There are several ways to handle including multiple languages in your guide. While there is no best way, there are nuances that should be considered when deciding what will work best for your districts. Importantly, make sure to understand the language rules for your state and how this will affect your layout decisions.
Common layouts for multiple languages
For those counties that require more than two languages, voter guides are generally divided into different books with one language in each. While not common, there are trilingual voter guides – with three languages. We do recommend sticking to two languages when possible.
Different layout options for bilingual books include:
Half and half: this layout is two books in one with English in the front and the translated language in the back. The sample ballot is generally placed right in the middle of the guide to divide the two languages.

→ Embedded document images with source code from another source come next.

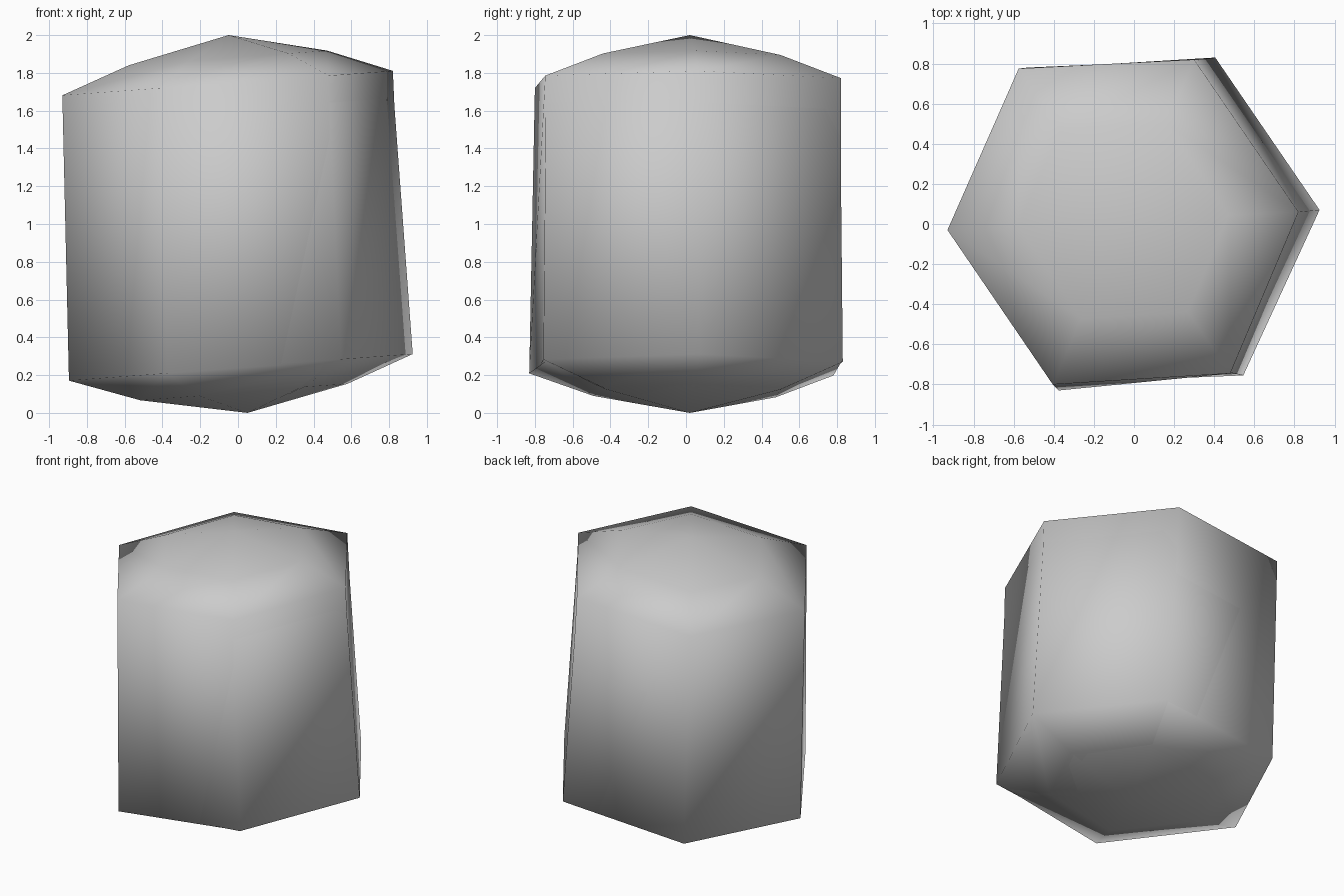
import bpy, bmesh

cube = bpy.data.objects.get("Cube")
if cube:
    bpy.data.objects.remove(cube)

grey = bpy.data.materials.new("light_grey")
grey.use_nodes = True
GREY = (0.6, 0.6, 0.6, 1)
grey.diffuse_color = GREY
grey.node_tree.nodes["Principled BSDF"].inputs["Base Color"].default_value = GREY

TILT = 0.074   # slope of the rings along x
INNER = 0.6    # size of the cap ring against the rim


def ring(bm, pts, base, centre=(0, 0), scale=1.0):
    """Six-sided ring lying on the tilted plane."""
    verts = []
    for x, y in pts:
        x = centre[0] + (x - centre[0]) * scale
        y = centre[1] + (y - centre[1]) * scale
        verts.append(bm.verts.new((x, y, base + TILT * x)))
    return verts


def shell(name, top, bottom, top_pole, bottom_pole, inset=0.0, flip=False):
    """Hexagonal barrel with a two-step domed cap at each end."""
    bm = bmesh.new()
    rings = [
        ring(bm, bottom, 0.105 + inset, bottom_pole, INNER),
        ring(bm, bottom, 0.237 + inset),
        ring(bm, top, 1.75 - inset, top_pole, 1 - inset),
        ring(bm, top, 1.883 - inset, top_pole, INNER),
    ]
    for low, high in zip(rings, rings[1:]):
        for i in range(6):
            j = (i + 1) % 6
            bm.faces.new((low[i], low[j], high[j], high[i]))
    for edge, (px, py), z in ((rings[0], bottom_pole, 0.0 + inset),
                              (rings[-1], top_pole, 2.0 - inset)):
        pole = bm.verts.new((px, py, z))
        for i in range(6):
            bm.faces.new((edge[i], edge[(i + 1) % 6], pole))
    bmesh.ops.recalc_face_normals(bm, faces=bm.faces)
    if flip:
        bmesh.ops.reverse_faces(bm, faces=bm.faces)
    for f in bm.faces:
        f.smooth = True
    mesh = bpy.data.meshes.new(name)
    bm.to_mesh(mesh)
    bm.free()
    mesh.materials.append(grey)
    bpy.context.collection.objects.link(bpy.data.objects.new(name, mesh))


# Rim corners, counter-clockwise from the left (+x) side
top_rim = [(0.82, 0.06), (0.30, 0.82), (-0.575, 0.775),
           (-0.93, -0.03), (-0.405, -0.80), (0.48, -0.745)]
outer_foot = [(0.885, 0.06), (0.39, 0.82), (-0.53, 0.78),
              (-0.895, -0.03), (-0.375, -0.83), (0.50, -0.74)]
lining_foot = [(0.925, 0.07), (0.405, 0.83), (-0.48, 0.76),
               (-0.82, -0.03), (-0.31, -0.79), (0.545, -0.755)]

shell("barrel_body", top_rim, outer_foot, (-0.05, 0.02), (0.05, 0.02))
# Inward-facing lining that shows past the body along one side
shell("barrel_lining", top_rim, lining_foot, (-0.05, 0.02), (0.06, 0.02),
      inset=0.006, flip=True)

Top and bottom: not as commonly seen, this layout has both languages on the same page with English at the top and the translated language at the bottom.
Interleaved: this layout puts English on one page and the translated language on the back. The setback with this layout is that the translated language becomes hidden and may not be as easily found by voters.
A note about the interleaved layout – in testing in Santa Cruz, California we learned that it can be quite successful to have Spanish on the left side of a 2-page spread (that is with the booklet open) with English on the right, visually dominant side. We recommend this as the most readable version of the interleaving layout.
While the above layout types mostly separate the different languages, there are several pages that should have both languages on the same page. These are pages that would be difficult to include two of in the guide, such as the cover, the inside front cover, the back cover, and any forms. This also includes pages that have short bits of information and would leave too much white space if limited to one language.
When creating a bilingual voter guide with any layout, make sure to:
Be as consistent as possible with the layout. A consistent layout helps show voters how to find information in their preferred language.
Signal the languages available in near the top of the page. This helps voters quickly see whether they have to scan the whole page for information in a specific language.
Use visual indications to differentiate the languages. It can be helpful to use a slightly smaller font size, using italics on forms, or even a slight color difference—as long as the visual differences aren’t too large.
Remember to mark languages in your word processor or on the web so that the guide is coded for the correct language. This will help screen readers know what language to use and how to correctly pronounce words.
Lessons from the research
Here’s what we learned from testing in California:
Available languages must be visible on the cover and in that language, even if the guide is divided into different books.
Monolingual speakers of both Spanish and English preferred the languages in sections, such as in the half and half layout.
Bilingual speakers preferred the interleaving facing pages layout because it helped them compare the two languages and improved their understanding. Being able to compare was useful for voters since some election words do not exist in Spanish or voters may be unfamiliar. Also consider that voters may have limited language in both languages, so showing both languages offers extra support.
Several English language speakers preferred the interleaved pages because they support language access or were curious.
Testing in Los Angeles showed that it is harder to distinguish English from Spanish than from a language that uses a different alphabet or characters, such as Korean.
Your state may have an official glossary of election terms.